I think Alice would have approved of the latest edition of the book telling her story - if for no other reason, then because the new edition starts with two conversations, both featuring a number of illustrations by Dali and memorable photographs. The first one is by Mark Burstein, Carroll's expert (president emeritus of the Lewis Carroll society of North America,) the second is by Thomas Banchoff - geometer, professor emeritus of mathematics at Brown University.
Burstein draws parallels between surrealists Carroll and Dali and notes Dali's fascination with mathematics which "gives him another commonality with Lewis Carroll" (Charles Lutwidge Dodgson, a mathematician in real life.) Banchoff continues the conversation from there, narrating of his multiple encounters and friendship with Dali, and going into more details of Dali's mathematical interests.

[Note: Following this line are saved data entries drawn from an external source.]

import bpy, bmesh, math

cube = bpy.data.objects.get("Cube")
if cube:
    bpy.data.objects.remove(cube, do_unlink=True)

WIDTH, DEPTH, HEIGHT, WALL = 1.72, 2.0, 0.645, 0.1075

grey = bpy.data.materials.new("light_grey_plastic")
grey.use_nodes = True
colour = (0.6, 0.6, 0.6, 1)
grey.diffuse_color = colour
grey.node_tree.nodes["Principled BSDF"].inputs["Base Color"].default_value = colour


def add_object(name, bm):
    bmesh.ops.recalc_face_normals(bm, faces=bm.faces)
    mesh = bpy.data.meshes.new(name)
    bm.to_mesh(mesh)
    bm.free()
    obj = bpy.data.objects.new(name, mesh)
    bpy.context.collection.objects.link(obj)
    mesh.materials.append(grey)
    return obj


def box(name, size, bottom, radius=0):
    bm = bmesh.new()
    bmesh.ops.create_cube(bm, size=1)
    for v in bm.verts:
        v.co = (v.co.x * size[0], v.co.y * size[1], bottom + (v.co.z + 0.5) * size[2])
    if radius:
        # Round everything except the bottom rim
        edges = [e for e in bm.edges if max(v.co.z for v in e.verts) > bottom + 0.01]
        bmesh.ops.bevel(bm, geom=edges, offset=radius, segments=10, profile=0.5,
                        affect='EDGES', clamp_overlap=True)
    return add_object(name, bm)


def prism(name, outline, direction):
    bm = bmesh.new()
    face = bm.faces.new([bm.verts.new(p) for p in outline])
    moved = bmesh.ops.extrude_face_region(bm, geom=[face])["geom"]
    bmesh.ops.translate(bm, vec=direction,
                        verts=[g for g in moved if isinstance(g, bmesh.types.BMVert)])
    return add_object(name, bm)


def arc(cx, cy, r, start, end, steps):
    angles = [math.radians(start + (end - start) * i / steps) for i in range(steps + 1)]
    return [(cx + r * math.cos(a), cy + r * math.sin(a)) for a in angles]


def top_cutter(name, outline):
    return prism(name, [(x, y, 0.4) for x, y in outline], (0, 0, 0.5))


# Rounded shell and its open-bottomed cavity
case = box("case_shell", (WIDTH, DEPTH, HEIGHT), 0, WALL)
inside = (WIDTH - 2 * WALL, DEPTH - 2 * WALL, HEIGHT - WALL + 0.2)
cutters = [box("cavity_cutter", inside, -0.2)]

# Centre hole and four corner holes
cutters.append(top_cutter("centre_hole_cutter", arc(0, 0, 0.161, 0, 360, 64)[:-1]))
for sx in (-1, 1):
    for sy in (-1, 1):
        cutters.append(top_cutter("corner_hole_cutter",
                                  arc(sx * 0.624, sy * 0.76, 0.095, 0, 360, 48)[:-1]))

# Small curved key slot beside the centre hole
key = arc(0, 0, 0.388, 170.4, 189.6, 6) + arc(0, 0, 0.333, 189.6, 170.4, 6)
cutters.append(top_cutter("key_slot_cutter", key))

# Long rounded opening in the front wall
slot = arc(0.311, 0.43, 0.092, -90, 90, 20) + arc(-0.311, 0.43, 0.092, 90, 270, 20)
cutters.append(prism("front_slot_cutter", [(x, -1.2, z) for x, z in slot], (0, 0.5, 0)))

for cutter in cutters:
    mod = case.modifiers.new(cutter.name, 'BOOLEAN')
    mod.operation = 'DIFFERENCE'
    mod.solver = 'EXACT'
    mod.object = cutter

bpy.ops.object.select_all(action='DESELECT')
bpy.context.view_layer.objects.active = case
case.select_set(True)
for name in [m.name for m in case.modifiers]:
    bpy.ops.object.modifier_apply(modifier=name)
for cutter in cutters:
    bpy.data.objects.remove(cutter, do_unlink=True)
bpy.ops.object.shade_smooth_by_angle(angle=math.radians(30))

Dali's illustrations, of which there are one per chapter, are made in a splashy, fuzzy style, much different from his familiar pseudo-realistic paintings. They do illustrate the book, not simply reflect on Dali's artistic imagination, and as such, reroute the attention to the book itself. They are not quite indexing the content of the corresponding chapters, yet serve a stimulus to read the book anew in the attempt of absorbing, deciphering Dali's comprehension.
One iconic image of a girl apparently rope-jumping (included in each of the illustrations) has appeared in several of Dali's previous works but in 1984 was released as a sculpture, Alice in Wonderland. The image in itself calls for a pause: the girl is clearly more developed than Alice could have been while the long dress is utterly unsuitable for the rope-jumping activity. Each chapter ends with a small, hardly noticeable icon of a small girl in a short dress who is unmistakably skipping a rope, probably as an additional prompt to give it a thought, to ponder over Dali's story.
Here's the image which I have almost missed and a little darkened copy so that you do not:
Alice's Adventures in Wonderland, by Lewis Carroll. Illustrated by Salvador Dali. Princeton University Press, 2015. Hardcover, 136 pp, $24.95 ($18.09 at amazon.com). ISBN 0691170029.